Amid all these troubles, there are still areas of hope for the agriculture sector, and that’s why I’m on Capitol Hill this week. 

The bipartisan Senate Climate Solutions Caucus, co-chaired by Sens. Mike Braun (R-Ind.) and Chris Coons (D-Conn.), is hosting a briefing about agriculture’s role in climate change solutions, and I was invited to talk about conservation practices that are good for farm profitability, soil health and climate resilience. 

My family and I have planted cover crops for more than 19 years and avoided tilling our soil for more than 30 years, so I know from firsthand experience how effective conservation practices like these can be for the environment and the bottom line.

Cover crops are plants like rye and oats that are planted after the cash crop harvest to protect the soil in the winter. They provide a myriad of benefits to farmers, including reduced costs for fertilizers and healthier soil that maintains yields. In the past few years, cover crops have increased my farm’s profits per acre by an estimated $58 annually, and analysis by accounting firm K·Coe Isom and Environmental Defense Fund found that other grain farmers also see financial benefits from these practices. 

Keeping living roots in the soil year-round is also a critical climate solution. While there’s still debate about exactly how much carbon can be sequestered in soils through practices like cover crops, there’s strong scientific consensus that healthy soil is an essential part of adapting to a wetter future. Boosting soil health reduces soil erosion, slows water runoff and increases farms’ ability to stay productive in the face of more extreme and variable weather. These proven results aren’t just good for farmers — they are important for neighboring communities that benefit from reduced runoff, and for consumers who benefit from a more stable food supply. 

This year, my family couldn’t plant 20% of our planned corn acres because heavy rains kept us out of the fields during the planting window. We decided to plant those fields with cover crops because the soil health gains outweigh the planting costs. It was a business decision with bonus environmental benefits.

Aligning near-term and long-term stewardship and profitability goals gives me hope when things are tough. Farmers have had so many challenges thrown at us recently, from weather woes to trade wars, but we’re determined to keep going and to be part of the solution. 

Conservation practices like cover crops make our farms and soils more resilient so that we can ride out the highs and lows of situations that are outside of our control. 
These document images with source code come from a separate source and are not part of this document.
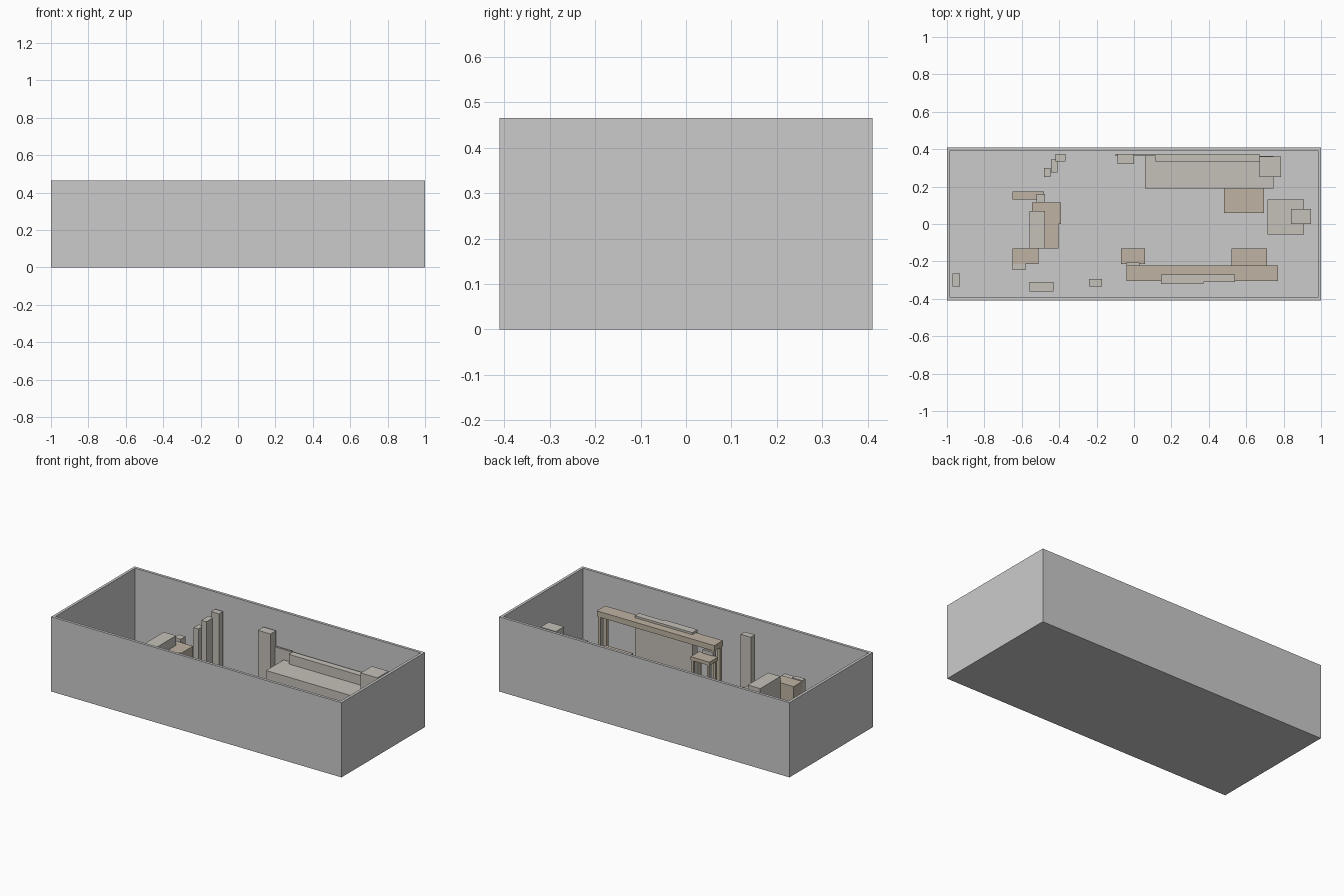
import bpy

if "Cube" in bpy.data.objects:
    bpy.data.objects.remove(bpy.data.objects["Cube"])


def make_material(name, rgb):
    m = bpy.data.materials.new(name)
    m.diffuse_color = (*rgb, 1)
    m.use_nodes = True
    m.node_tree.nodes["Principled BSDF"].inputs["Base Color"].default_value = m.diffuse_color
    return m


STONE = make_material("warm_grey", (0.56, 0.53, 0.48))
WOOD = make_material("brown", (0.52, 0.45, 0.36))
FLOOR = 0.015


def box(name, x, y, z, mat=None):
    """Box spanning the (min, max) ranges x, y and z."""
    bpy.ops.mesh.primitive_cube_add(
        size=1, location=[(a + b) / 2 for a, b in (x, y, z)])
    ob = bpy.context.object
    ob.name = name
    ob.scale = [b - a for a, b in (x, y, z)]
    bpy.ops.object.transform_apply(location=False, rotation=False, scale=True)
    if mat:
        ob.data.materials.append(mat)
    return ob


def block(name, x, y, top, mat=STONE):
    """Solid piece of furniture standing on the floor."""
    return box(name, x, y, (FLOOR, top), mat)


def table(name, x, y, top, thick, leg, mat=WOOD):
    """Flat top on four square corner legs."""
    box(name + "_top", x, y, (top - thick, top), mat)
    for lx in (x[0] + 0.004, x[1] - leg - 0.004):
        for ly in (y[0] + 0.004, y[1] - leg - 0.004):
            box(name + "_leg", (lx, lx + leg), (ly, ly + leg),
                (FLOOR, top - thick), mat)


# Open-topped room
X, Y, H, T = 1.0, 0.41, 0.465, 0.017
box("floor", (-X, X), (-Y, Y), (0, FLOOR))
for s in (-1, 1):
    box("long_wall", (-X, X), sorted((s * Y, s * (Y - T))), (FLOOR, H))
    box("end_wall", sorted((s * X, s * (X - T))), (-Y + T, Y - T), (FLOOR, H))

# Row of stepped columns by the back wall
block("tall_column", (-0.42, -0.365), (0.335, 0.375), 0.368)
block("middle_column", (-0.445, -0.41), (0.275, 0.345), 0.33)
block("short_column", (-0.48, -0.447), (0.25, 0.30), 0.285)
block("back_cabinet", (-0.088, 0.0), (0.32, 0.375), 0.346)

# Long couch with backrest and side unit
block("back_panel", (-0.10, 0.115), (0.363, 0.375), 0.25)
block("backrest", (0.115, 0.67), (0.335, 0.375), 0.245)
block("couch", (0.06, 0.745), (0.19, 0.363), 0.185)
block("side_unit", (0.67, 0.785), (0.25, 0.36), 0.31)
table("low_table", (0.48, 0.695), (0.06, 0.19), 0.13, 0.025, 0.02)

# Right-hand seat and its back
block("right_seat", (0.715, 0.91), (-0.055, 0.13), 0.215)
block("right_seat_back", (0.84, 0.945), (0.0, 0.08), 0.29)

# Long counter with a cupboard passing through it
table("counter", (-0.04, 0.77), (-0.305, -0.222), 0.322, 0.035, 0.02)
block("cupboard_left", (0.145, 0.372), (-0.32, -0.27), 0.335)
block("cupboard_right", (0.372, 0.54), (-0.31, -0.27), 0.335)

# Stool and bench in front of the counter
table("stool", (-0.07, 0.06), (-0.215, -0.13), 0.262, 0.022, 0.015)
box("stool_back", (-0.04, 0.03), (-0.222, -0.207), (0.26, 0.285), STONE)
table("bench", (0.52, 0.71), (-0.222, -0.13), 0.125, 0.02, 0.02)

# Free-standing units along the front wall
block("front_tower", (-0.24, -0.17), (-0.335, -0.295), 0.40)
block("front_cabinet", (-0.56, -0.43), (-0.36, -0.31), 0.20)
block("corner_box", (-0.97, -0.93), (-0.335, -0.265), 0.20)

# Left-hand group
block("sofa_seat", (-0.475, -0.405), (-0.13, 0.0), 0.245, WOOD)
block("sofa_end", (-0.545, -0.39), (0.0, 0.115), 0.245, WOOD)
block("sofa_back", (-0.56, -0.475), (-0.13, 0.07), 0.305)
block("small_post", (-0.52, -0.475), (0.115, 0.16), 0.265)
table("side_table", (-0.65, -0.48), (0.13, 0.175), 0.20, 0.03, 0.015)
block("left_seat", (-0.65, -0.51), (-0.215, -0.13), 0.265, WOOD)
block("left_seat_back", (-0.65, -0.58), (-0.245, -0.215), 0.27)
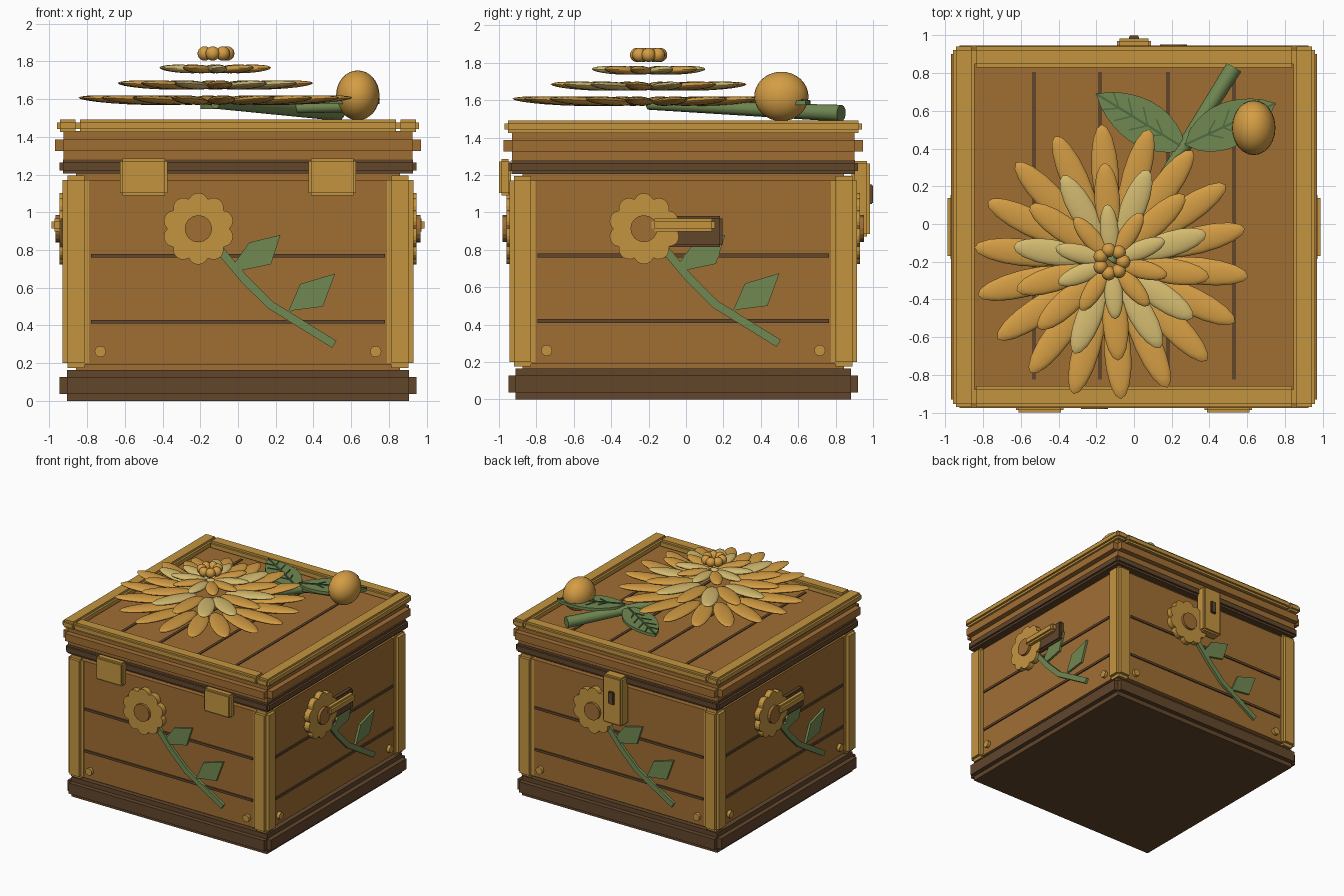
import bpy, bmesh, math
from mathutils import Matrix, Vector

if "Cube" in bpy.data.objects:
    bpy.data.objects.remove(bpy.data.objects["Cube"])

CY = -0.015   # the chest body sits slightly forward of the latch


def mat(name, r, g, b):
    m = bpy.data.materials.new(name)
    m.diffuse_color = [((c / 255 + 0.055) / 1.055) ** 2.4 for c in (r, g, b)] + [1]
    m.use_nodes = True
    m.node_tree.nodes["Principled BSDF"].inputs["Base Color"].default_value = m.diffuse_color
    return m


WOOD = mat("warm wood", 160, 110, 52)
DARK = mat("dark wood", 98, 70, 43)
TRIM = mat("golden trim", 196, 149, 64)
AMBER = mat("amber petal", 212, 157, 68)
CREAM = mat("cream petal", 212, 187, 112)
GREEN = mat("leaf green", 113, 137, 82)
VEIN = mat("deep green", 78, 108, 66)


def finish(bm, name, m, smooth=False):
    bmesh.ops.recalc_face_normals(bm, faces=bm.faces)
    me = bpy.data.meshes.new(name)
    bm.to_mesh(me)
    bm.free()
    me.materials.append(m)
    ob = bpy.data.objects.new(name, me)
    bpy.context.collection.objects.link(ob)
    if smooth:
        bpy.context.view_layer.objects.active = ob
        bpy.ops.object.select_all(action='DESELECT')
        ob.select_set(True)
        bpy.ops.object.shade_smooth_by_angle(angle=math.radians(40))
    return ob


def side(k):
    """Matrix turning front-face coordinates to the k-th side of the chest."""
    return Matrix.Translation((0, CY, 0)) @ Matrix.Rotation(k * math.pi / 2, 4, 'Z')


def block(name, m, x, y, z, step=0.0, M=None):
    """Box with stepped edges: three crossing boxes, each slimmer in two axes."""
    bm = bmesh.new()
    c = Vector([(r[0] + r[1]) / 2 for r in (x, y, z)])
    s = [r[1] - r[0] for r in (x, y, z)]
    for a in range(3 if step else 1):
        d = [s[i] if i == a or not step else s[i] - 2 * step for i in range(3)]
        bmesh.ops.create_cube(bm, size=1, matrix=Matrix.Translation(c) @ Matrix.Diagonal((*d, 1)))
    bm.transform(M or side(0))
    return finish(bm, name, m)


def prism(name, m, pts, d0, d1, M):
    """Extrude a (u, height) outline outwards from depth d0 to d1."""
    bm = bmesh.new()
    f = bm.faces.new([bm.verts.new((u, -d0, v)) for u, v in pts])
    new = bmesh.ops.extrude_face_region(bm, geom=[f])['geom']
    bmesh.ops.translate(bm, vec=(0, d0 - d1, 0), verts=[v for v in new if isinstance(v, bmesh.types.BMVert)])
    bm.transform(M)
    return finish(bm, name, m)


def disc(u, v, r, n):
    return [(u + r * math.cos(2 * math.pi * i / n), v + r * math.sin(2 * math.pi * i / n)) for i in range(n)]


def ribbon(pts, w):
    """Outline of a constant-width band along a path."""
    left, right = [], []
    for i, p in enumerate(pts):
        a, b = Vector(pts[max(i - 1, 0)]), Vector(pts[min(i + 1, len(pts) - 1)])
        t = (b - a).normalized()
        n = Vector((-t.y, t.x)) * w / 2
        left.append(Vector(p) + n)
        right.append(Vector(p) - n)
    return left + right[::-1]


def ellipsoid(name, m, loc, rad, rot=0, tilt=0, segs=(16, 10)):
    bm = bmesh.new()
    M = (Matrix.Translation(loc) @ Matrix.Rotation(rot, 4, 'Z') @ Matrix.Rotation(-tilt, 4, 'Y')
         @ Matrix.Diagonal((*rad, 1)))
    bmesh.ops.create_uvsphere(bm, u_segments=segs[0], v_segments=segs[1], radius=1, matrix=M)
    return finish(bm, name, m, True)


def rod(name, m, a, b, r0, r1, n=12):
    a, b = Vector(a), Vector(b)
    bm = bmesh.new()
    M = Matrix.Translation((a + b) / 2) @ (b - a).to_track_quat('Z', 'Y').to_matrix().to_4x4()
    bmesh.ops.create_cone(bm, cap_ends=True, segments=n, radius1=r0, radius2=r1, depth=(b - a).length, matrix=M)
    return finish(bm, name, m, True)


# Chest body, base and lid
block("base", DARK, (-.945, .945), (-.935, .935), (0, .165), .038)
block("body", WOOD, (-.9, .9), (-.9, .9), (.15, 1.21), .04)
block("seam_band", DARK, (-.945, .945), (-.935, .935), (1.205, 1.28), .017)
block("lid", WOOD, (-.97, .97), (-.96, .96), (1.28, 1.432), .045)
for s in (-1, 1):
    block("lid_side_rim", TRIM, sorted((s * .845, s * .96)), (-.955, .955), (1.425, 1.492), .017)
    block("lid_end_rim", TRIM, (-.855, .855), sorted((s * .845, s * .955)), (1.425, 1.492), .017)
    for t in (-1, 1):
        block("corner_post", TRIM, sorted((s * .79, s * .93)), sorted((t * .79, t * .93)), (.175, 1.195), .025)
for x in (-.53, -.18, .18, .53):
    block("lid_groove", DARK, (x - .011, x + .011), (-.81, .82), (1.425, 1.438))

# Carved flower, slats and pegs on each side
lobes, d, rho = 10, .135, .055
flower = []
for i in range(lobes * 6):
    th = 2 * math.pi * i / (lobes * 6) + math.pi / 10
    t = (th - math.pi / 10 + math.pi / lobes) % (2 * math.pi / lobes) - math.pi / lobes
    r = d * math.cos(t) + math.sqrt(rho ** 2 - (d * math.sin(t)) ** 2)
    flower.append((-.21 + r * math.cos(th), .913 + r * math.sin(th)))
LEAVES = [[(-.02, .73), (.06, .84), (.225, .88), (.175, .725), (.01, .69)],
          [(.26, .46), (.33, .62), (.515, .675), (.45, .5), (.29, .48)]]
for k in range(4):
    M = side(k)
    for z in (.42, .77):
        block("slat_groove", DARK, (-.78, .78), (-.91, -.89), (z - .01, z + .01), 0, M)
    for u in (-.73, .73):
        prism("peg", TRIM, disc(u, .262, .03, 12), .89, .925, M)
    prism("carved_flower", TRIM, flower, .89, .945, M)
    prism("flower_centre", WOOD, disc(-.21, .913, .072, 16), .89, .967, M)
    prism("carved_stem", GREEN, ribbon([(-.1, .805), (.03, .65), (.17, .51), (.51, .3)], .044), .89, .922, M)
    for leaf in LEAVES:
        prism("carved_leaf", GREEN, leaf, .89, .918, M)
    if k % 2:   # side handles
        block("handle_plate", DARK, (-.2, .21), (-.94, -.89), (.815, .98), .012, M)
        block("handle_bar", TRIM, (-.17, .17), (-.988, -.93), (.897, .967), .016, M)

# Front hinges and rear latch
for x in (-.5, .5):
    block("hinge", TRIM, (x - .125, x + .125), (-.985, -.92), (1.09, 1.285), .013)
block("latch", TRIM, (-.09, .09), (-.998, -.9), (.87, 1.275), .014, side(2))
block("latch_slot", DARK, (-.026, .026), (-1.015, -.98), (1.045, 1.15), .006, side(2))

# Layered blossom: count, start angle, inner and outer radius, width, height, tilt, cream indices
C = Vector((-.12, -.2))
TIERS = [(18, 14, .22, .73, .072, 1.595, .05, ()),
         (14, 171, .12, .525, .068, 1.675, .05, (0, 3, 5, 6, 8, 10, 12)),
         (10, 94, .03, .305, .05, 1.76, .05, (0, 2, 3, 5, 8))]
for n, start, r0, r1, w, z, tilt, pale in TIERS:
    for i in range(n):
        a = math.radians(start + 360 * i / n)
        p = C + Vector((math.cos(a), math.sin(a))) * (r0 + r1) / 2
        ellipsoid("petal", CREAM if i in pale else AMBER, (p.x, p.y, z),
                  ((r1 - r0) / 2, w, .022), a, tilt)
for i in range(7):
    a = 2 * math.pi * i / 7
    ellipsoid("blossom_bead", AMBER, (C.x + .063 * math.cos(a), C.y + .063 * math.sin(a), 1.842),
              (.038, .038, .038))

# Stalk, bud and lid leaves
rod("blossom_stalk", GREEN, (C.x, C.y, 1.575), (.53, .83, 1.53), .026, .045)
rod("bud_stalk", GREEN, (.28, .43, 1.55), (.6, .51, 1.56), .025, .03)
ellipsoid("bud", AMBER, (.635, .51, 1.62), (.115, .145, .132), segs=(24, 16))


def lid_leaf(base, tip, width, z):
    """Flat pointed leaf with raised midrib and side veins."""
    M = Matrix.Rotation(math.pi / 2, 4, 'X')
    M = Matrix.Translation((0, 0, z)) @ Matrix(((1, 0, 0, 0), (0, 0, 1, 0), (0, -1, 0, 0), (0, 0, 0, 1)))
    a, b = Vector(base), Vector(tip)
    ax = b - a
    n = Vector((-ax.y, ax.x)).normalized()
    prof = [width * math.sin(math.pi * (i / 10) ** .9) ** .75 for i in range(1, 10)]
    up = [a + ax * (i + 1) / 10 + n * p for i, p in enumerate(prof)]
    dn = [a + ax * (i + 1) / 10 - n * p for i, p in enumerate(prof)]
    prism("lid_leaf", GREEN, [a] + up + [b] + dn[::-1], -.012, .012, M)
    prism("leaf_midrib", VEIN, ribbon([a, b], .012), .012, .018, M)
    for f in (.25, .42, .59, .74):
        for s in (-1, 1):
            p = a + ax * f
            q = p + ax * .13 + n * s * width * .62 * math.sin(math.pi * f)
            prism("leaf_vein", VEIN, ribbon([p, q], .008), .012, .017, M)


# Depth runs along -y in the outline frame, so it maps to +z here
lid_leaf((.27, .4), (-.2, .69), .12, 1.56)
lid_leaf((.27, .42), (.75, .64), .12, 1.585)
Rodney Rulon is a fourth-generation grain farmer in central Indiana and is a board member of the Hamilton County Soil and Water Conservation District.